§ **PROBLEM TO SOLVE**:
Give back the whole listing exactly as written, leaving out each picture.
START DATASET
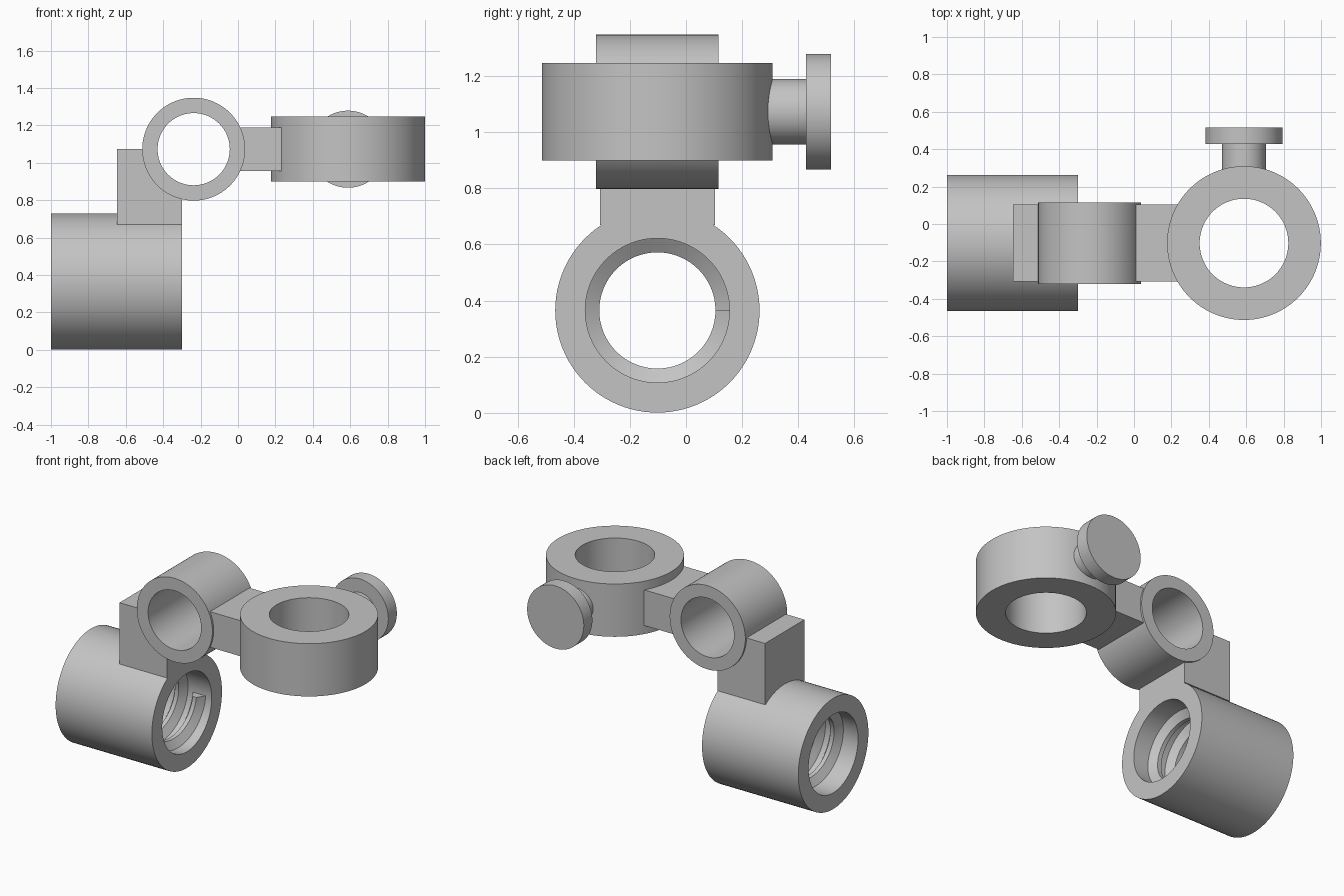
import bpy, bmesh, math
from mathutils import Vector

cube = bpy.data.objects.get("Cube")
if cube:
    bpy.data.objects.remove(cube, do_unlink=True)

GREY = (0.55, 0.55, 0.55, 1)
grey = bpy.data.materials.new("plain grey")
grey.use_nodes = True
grey.diffuse_color = GREY
grey.node_tree.nodes["Principled BSDF"].inputs["Base Color"].default_value = GREY

SIDES = 96
MID_Y = -0.102


def finish(name, bm):
    """Turn a bmesh into a smooth-by-angle object."""
    bmesh.ops.remove_doubles(bm, verts=bm.verts, dist=1e-5)
    bmesh.ops.recalc_face_normals(bm, faces=bm.faces)
    mesh = bpy.data.meshes.new(name)
    bm.to_mesh(mesh)
    bm.free()
    mesh.materials.append(grey)
    obj = bpy.data.objects.new(name, mesh)
    bpy.context.collection.objects.link(obj)
    bpy.ops.object.select_all(action='DESELECT')
    obj.select_set(True)
    bpy.context.view_layer.objects.active = obj
    bpy.ops.object.shade_smooth_by_angle(angle=math.radians(30))
    return obj


def skin(name, rings, cyclic):
    """Join equal loops of points with quads, capping the ends if open."""
    bm = bmesh.new()
    loops = [[bm.verts.new(p) for p in ring] for ring in rings]
    count = len(loops[0])
    for i in range(len(loops) if cyclic else len(loops) - 1):
        a, b = loops[i], loops[(i + 1) % len(loops)]
        for j in range(count):
            k = (j + 1) % count
            bm.faces.new((a[j], a[k], b[k], b[j]))
    if not cyclic:
        bm.faces.new(loops[0])
        bm.faces.new(loops[-1])
    return finish(name, bm)


def around(axis, centre, radius, angle, along):
    """Point on a circle about the axis; along replaces that coordinate."""
    u, v = radius * math.cos(angle), radius * math.sin(angle)
    p = Vector(centre)
    p += Vector({'X': (0, u, v), 'Y': (u, 0, v), 'Z': (u, v, 0)}[axis])
    p['XYZ'.index(axis)] = along
    return p


def lathe(name, axis, centre, profile):
    rings = [[around(axis, centre, r, math.tau * i / SIDES, h) for r, h in profile]
             for i in range(SIDES)]
    return skin(name, rings, True)


def tube(name, axis, centre, outer, inner, low, high):
    return lathe(name, axis, centre,
                 [(outer, low), (outer, high), (inner, high), (inner, low)])


def prism(name, outline, front, back):
    """Extrude an x-z outline along y."""
    return skin(name, [[(x, y, z) for x, z in outline] for y in (front, back)], False)


# Three rings, each on a different axis
socket_centre = (0, MID_Y, 0.365)
hinge_centre = (-0.237, 0, 1.073)
clamp_centre = (0.588, MID_Y, 0)
tube("threaded_socket", 'X', socket_centre, 0.364, 0.257, -1, -0.3)
tube("hinge_ring", 'Y', hinge_centre, 0.275, 0.193, -0.32, 0.115)
tube("clamp_ring", 'Z', clamp_centre, 0.411, 0.237, 0.9, 1.247)

# Helical ridge inside the socket
pitch, turns = 0.13, 4
section = [(0.262, -0.05), (0.207, -0.014), (0.207, 0.014), (0.262, 0.05)]
steps = 64 * turns
thread = []
for i in range(steps + 1):
    turn = turns * i / steps
    x = -0.91 + pitch * turn
    thread.append([around('X', socket_centre, r, math.tau * turn, x + h)
                   for r, h in section])
skin("socket_thread", thread, False)

# Riser block, hollowed where it meets the hinge ring
hx, hz = hinge_centre[0], hinge_centre[2]
left, right, bottom, bite = -0.647, -0.3, 0.67, 0.235
start = -math.acos((right - hx) / bite)
outline = [(left, bottom), (right, bottom)]
for i in range(17):
    a = start + (-math.pi - start) * i / 16
    outline.append((hx + bite * math.cos(a), hz + bite * math.sin(a)))
outline.append((left, hz))
prism("riser_block", outline, -0.307, 0.103)

# Arm between the hinge and the clamp
prism("clamp_arm", [(-0.01, 0.956), (0.27, 0.956), (0.27, 1.19), (-0.01, 1.19)],
      -0.307, 0.103)

# Thumb screw at the back of the clamp
lathe("thumb_screw", 'Y', (0.588, 0, 1.073),
      [(0, 0.2), (0.117, 0.2), (0.117, 0.427), (0.206, 0.427), (0.206, 0.516), (0, 0.516)])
END DATASET
§ **EXERCISE RESPONSE**:
import bpy, bmesh, math
from mathutils import Vector

cube = bpy.data.objects.get("Cube")
if cube:
    bpy.data.objects.remove(cube, do_unlink=True)

GREY = (0.55, 0.55, 0.55, 1)
grey = bpy.data.materials.new("plain grey")
grey.use_nodes = True
grey.diffuse_color = GREY
grey.node_tree.nodes["Principled BSDF"].inputs["Base Color"].default_value = GREY

SIDES = 96
MID_Y = -0.102


def finish(name, bm):
    """Turn a bmesh into a smooth-by-angle object."""
    bmesh.ops.remove_doubles(bm, verts=bm.verts, dist=1e-5)
    bmesh.ops.recalc_face_normals(bm, faces=bm.faces)
    mesh = bpy.data.meshes.new(name)
    bm.to_mesh(mesh)
    bm.free()
    mesh.materials.append(grey)
    obj = bpy.data.objects.new(name, mesh)
    bpy.context.collection.objects.link(obj)
    bpy.ops.object.select_all(action='DESELECT')
    obj.select_set(True)
    bpy.context.view_layer.objects.active = obj
    bpy.ops.object.shade_smooth_by_angle(angle=math.radians(30))
    return obj


def skin(name, rings, cyclic):
    """Join equal loops of points with quads, capping the ends if open."""
    bm = bmesh.new()
    loops = [[bm.verts.new(p) for p in ring] for ring in rings]
    count = len(loops[0])
    for i in range(len(loops) if cyclic else len(loops) - 1):
        a, b = loops[i], loops[(i + 1) % len(loops)]
        for j in range(count):
            k = (j + 1) % count
            bm.faces.new((a[j], a[k], b[k], b[j]))
    if not cyclic:
        bm.faces.new(loops[0])
        bm.faces.new(loops[-1])
    return finish(name, bm)


def around(axis, centre, radius, angle, along):
    """Point on a circle about the axis; along replaces that coordinate."""
    u, v = radius * math.cos(angle), radius * math.sin(angle)
    p = Vector(centre)
    p += Vector({'X': (0, u, v), 'Y': (u, 0, v), 'Z': (u, v, 0)}[axis])
    p['XYZ'.index(axis)] = along
    return p


def lathe(name, axis, centre, profile):
    rings = [[around(axis, centre, r, math.tau * i / SIDES, h) for r, h in profile]
             for i in range(SIDES)]
    return skin(name, rings, True)


def tube(name, axis, centre, outer, inner, low, high):
    return lathe(name, axis, centre,
                 [(outer, low), (outer, high), (inner, high), (inner, low)])


def prism(name, outline, front, back):
    """Extrude an x-z outline along y."""
    return skin(name, [[(x, y, z) for x, z in outline] for y in (front, back)], False)


# Three rings, each on a different axis
socket_centre = (0, MID_Y, 0.365)
hinge_centre = (-0.237, 0, 1.073)
clamp_centre = (0.588, MID_Y, 0)
tube("threaded_socket", 'X', socket_centre, 0.364, 0.257, -1, -0.3)
tube("hinge_ring", 'Y', hinge_centre, 0.275, 0.193, -0.32, 0.115)
tube("clamp_ring", 'Z', clamp_centre, 0.411, 0.237, 0.9, 1.247)

# Helical ridge inside the socket
pitch, turns = 0.13, 4
section = [(0.262, -0.05), (0.207, -0.014), (0.207, 0.014), (0.262, 0.05)]
steps = 64 * turns
thread = []
for i in range(steps + 1):
    turn = turns * i / steps
    x = -0.91 + pitch * turn
    thread.append([around('X', socket_centre, r, math.tau * turn, x + h)
                   for r, h in section])
skin("socket_thread", thread, False)

# Riser block, hollowed where it meets the hinge ring
hx, hz = hinge_centre[0], hinge_centre[2]
left, right, bottom, bite = -0.647, -0.3, 0.67, 0.235
start = -math.acos((right - hx) / bite)
outline = [(left, bottom), (right, bottom)]
for i in range(17):
    a = start + (-math.pi - start) * i / 16
    outline.append((hx + bite * math.cos(a), hz + bite * math.sin(a)))
outline.append((left, hz))
prism("riser_block", outline, -0.307, 0.103)

# Arm between the hinge and the clamp
prism("clamp_arm", [(-0.01, 0.956), (0.27, 0.956), (0.27, 1.19), (-0.01, 1.19)],
      -0.307, 0.103)

# Thumb screw at the back of the clamp
lathe("thumb_screw", 'Y', (0.588, 0, 1.073),
      [(0, 0.2), (0.117, 0.2), (0.117, 0.427), (0.206, 0.427), (0.206, 0.516), (0, 0.516)])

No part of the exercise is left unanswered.